Remembering Hortense. Hortense Wiggs Wilkins, December 29, 1932 – April 5, 2016.
From my first piano lesson, when I was in third grade, Hortense shared her love and knowledge of music. Her knowledge of sound pedagogy was enhanced by the sharing of the joy of each step in reading and playing. She encouraged by good humor, quiet encouragement, and interest in the student.
She treated my questions, ideas and attempts with respect and gentle guidance:
“When do I get to stop counting?” (She smiled and said, “You’ll always count. Every who plays does.”)
“Since the song says Bicycle Bill goes faster and faster and faster, can I play it that way?” (“No, you have to keep a steady tempo. Later in lessons, you’ll see how the composer will tell you when you can speed up or slow down for that effect.”)
“How do you know how long to hold the fermata?” (“Let’s try different times. . . No, that’s too long! . . . Yes, that’s about right. You have to trust your feeling.”)
“Why do I have to play these chords and inversions?” (“They add good effects.
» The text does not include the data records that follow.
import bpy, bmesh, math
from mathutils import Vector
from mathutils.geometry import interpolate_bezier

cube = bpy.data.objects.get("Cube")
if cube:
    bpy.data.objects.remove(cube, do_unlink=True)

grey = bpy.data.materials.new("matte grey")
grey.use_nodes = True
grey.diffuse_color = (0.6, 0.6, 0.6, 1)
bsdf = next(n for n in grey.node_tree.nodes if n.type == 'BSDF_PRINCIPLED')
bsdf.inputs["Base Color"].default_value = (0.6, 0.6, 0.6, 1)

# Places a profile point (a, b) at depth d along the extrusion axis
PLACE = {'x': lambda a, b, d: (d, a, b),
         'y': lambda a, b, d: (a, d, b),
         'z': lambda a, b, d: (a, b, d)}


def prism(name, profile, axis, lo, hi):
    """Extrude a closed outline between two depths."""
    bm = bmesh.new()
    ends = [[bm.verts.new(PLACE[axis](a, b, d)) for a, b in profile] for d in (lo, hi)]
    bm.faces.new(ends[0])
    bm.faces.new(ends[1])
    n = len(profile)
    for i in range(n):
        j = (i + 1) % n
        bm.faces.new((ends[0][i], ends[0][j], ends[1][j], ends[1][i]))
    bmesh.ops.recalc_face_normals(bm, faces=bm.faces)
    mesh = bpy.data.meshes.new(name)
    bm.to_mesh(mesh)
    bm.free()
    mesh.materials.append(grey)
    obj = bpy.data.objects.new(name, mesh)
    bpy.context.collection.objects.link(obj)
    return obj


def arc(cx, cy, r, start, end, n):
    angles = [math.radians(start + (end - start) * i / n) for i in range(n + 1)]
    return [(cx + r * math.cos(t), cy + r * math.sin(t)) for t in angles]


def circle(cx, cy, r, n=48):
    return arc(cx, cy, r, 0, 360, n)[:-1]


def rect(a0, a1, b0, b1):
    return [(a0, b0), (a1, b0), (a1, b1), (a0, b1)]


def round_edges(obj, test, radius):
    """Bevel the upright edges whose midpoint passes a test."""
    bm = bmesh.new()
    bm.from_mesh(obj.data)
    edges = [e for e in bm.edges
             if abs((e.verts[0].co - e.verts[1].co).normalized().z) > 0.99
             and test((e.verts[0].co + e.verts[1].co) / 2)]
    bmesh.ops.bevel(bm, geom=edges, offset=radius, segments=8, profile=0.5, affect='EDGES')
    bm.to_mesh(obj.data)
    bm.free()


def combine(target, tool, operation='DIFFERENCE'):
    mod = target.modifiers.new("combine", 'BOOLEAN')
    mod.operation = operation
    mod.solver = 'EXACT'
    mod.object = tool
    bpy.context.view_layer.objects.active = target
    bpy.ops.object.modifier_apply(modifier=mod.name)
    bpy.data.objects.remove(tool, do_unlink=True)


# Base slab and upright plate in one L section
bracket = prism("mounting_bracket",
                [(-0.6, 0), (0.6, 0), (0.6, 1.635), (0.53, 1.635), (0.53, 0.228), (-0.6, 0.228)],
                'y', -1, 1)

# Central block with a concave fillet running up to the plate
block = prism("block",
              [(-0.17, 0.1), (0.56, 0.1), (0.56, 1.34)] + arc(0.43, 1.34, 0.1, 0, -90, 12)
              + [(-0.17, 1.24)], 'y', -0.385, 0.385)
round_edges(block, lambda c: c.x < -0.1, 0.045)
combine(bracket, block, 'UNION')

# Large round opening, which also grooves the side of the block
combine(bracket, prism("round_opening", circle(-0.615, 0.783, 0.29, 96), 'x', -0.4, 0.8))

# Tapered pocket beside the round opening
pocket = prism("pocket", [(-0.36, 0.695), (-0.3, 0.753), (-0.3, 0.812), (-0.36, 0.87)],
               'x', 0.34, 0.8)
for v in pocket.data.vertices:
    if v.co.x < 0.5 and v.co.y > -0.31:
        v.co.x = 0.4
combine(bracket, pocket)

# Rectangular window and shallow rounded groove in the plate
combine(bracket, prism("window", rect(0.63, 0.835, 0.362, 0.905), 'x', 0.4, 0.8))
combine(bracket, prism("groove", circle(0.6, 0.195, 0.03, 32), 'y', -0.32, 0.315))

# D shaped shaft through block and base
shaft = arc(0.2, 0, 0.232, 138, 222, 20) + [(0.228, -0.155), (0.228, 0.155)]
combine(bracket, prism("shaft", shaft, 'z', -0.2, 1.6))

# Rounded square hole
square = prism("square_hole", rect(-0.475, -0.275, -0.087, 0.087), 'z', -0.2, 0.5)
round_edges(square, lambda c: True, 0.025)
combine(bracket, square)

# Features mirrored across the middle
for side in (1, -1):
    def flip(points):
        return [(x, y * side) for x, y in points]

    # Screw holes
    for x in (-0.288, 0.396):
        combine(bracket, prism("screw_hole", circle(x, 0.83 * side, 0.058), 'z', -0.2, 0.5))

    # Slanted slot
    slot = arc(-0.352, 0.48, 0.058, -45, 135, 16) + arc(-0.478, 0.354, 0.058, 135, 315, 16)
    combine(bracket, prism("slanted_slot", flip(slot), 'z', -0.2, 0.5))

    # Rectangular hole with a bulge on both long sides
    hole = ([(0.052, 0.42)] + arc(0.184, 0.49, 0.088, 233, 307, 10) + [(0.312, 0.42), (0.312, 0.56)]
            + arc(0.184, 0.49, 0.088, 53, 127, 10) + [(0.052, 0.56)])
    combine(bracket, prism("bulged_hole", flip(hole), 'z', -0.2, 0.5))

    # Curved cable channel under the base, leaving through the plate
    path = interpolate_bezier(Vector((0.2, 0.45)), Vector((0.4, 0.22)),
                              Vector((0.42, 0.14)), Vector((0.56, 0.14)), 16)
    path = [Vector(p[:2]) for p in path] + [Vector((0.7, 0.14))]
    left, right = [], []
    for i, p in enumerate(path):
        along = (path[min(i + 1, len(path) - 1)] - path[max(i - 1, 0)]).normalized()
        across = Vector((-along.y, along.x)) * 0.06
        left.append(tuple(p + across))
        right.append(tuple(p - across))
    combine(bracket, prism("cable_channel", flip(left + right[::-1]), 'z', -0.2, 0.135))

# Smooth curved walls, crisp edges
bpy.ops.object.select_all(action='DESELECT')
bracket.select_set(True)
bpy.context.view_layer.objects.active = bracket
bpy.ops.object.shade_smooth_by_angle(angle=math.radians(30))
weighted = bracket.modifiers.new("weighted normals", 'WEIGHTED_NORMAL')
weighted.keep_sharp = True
Let’s play them loud. . . now soft . . . now crescendo . . . now decrescendo. Listen to those nice, big sounds! You’ll apply them to your playing soon.”
She taught assiduously each of the pieces in the first three instructional books by Eckstein, and after I memorized each, “played by heart,” as she said, I moved quickly and securely to the next step. The more I learned, the more I wanted to learn. She expressed happiness with my fast progress. Her instruction at each step was secure: correct posture and hand position, attention to phrasing and dynamics, accurate rhythm. I was learning thoroughly the basics without its being a burden; she made all of the complexities part of the joy of learning.
At the beginning of the third year of lessons, she gave me an anthology of Baroque, Classical, and Romantic pieces “just as the composer wrote them, no arrangements that you’ve been playing.” I learned easier pieces of Bach, Beethoven, Schumann, Schubert, Burgmuller, and Heller, learned and played them with zest. Hortense allowed me to stretch musical wings and fly, impelled by her enthusiasm and shared interest.
At the end of that year of lessons, she and her family moved to another city, and I had to change teachers. The news was a heartbreak. Though I was eleven years old and a boy and not supposed to cry, I wept for the better part of a summer afternoon hurt and bitter tears. I wanted no other teacher.
Of course, I continued, working with other fine instructors through elementary school, high school, college years, and into my adult life.
I smile when I recall my first three piano teachers, there in Smithfield, each with muse-like, classical names.
Here in my mind and spirit they now abide: Flora, Olivia, and Hortense, these three; but the greatest of these is Hortense.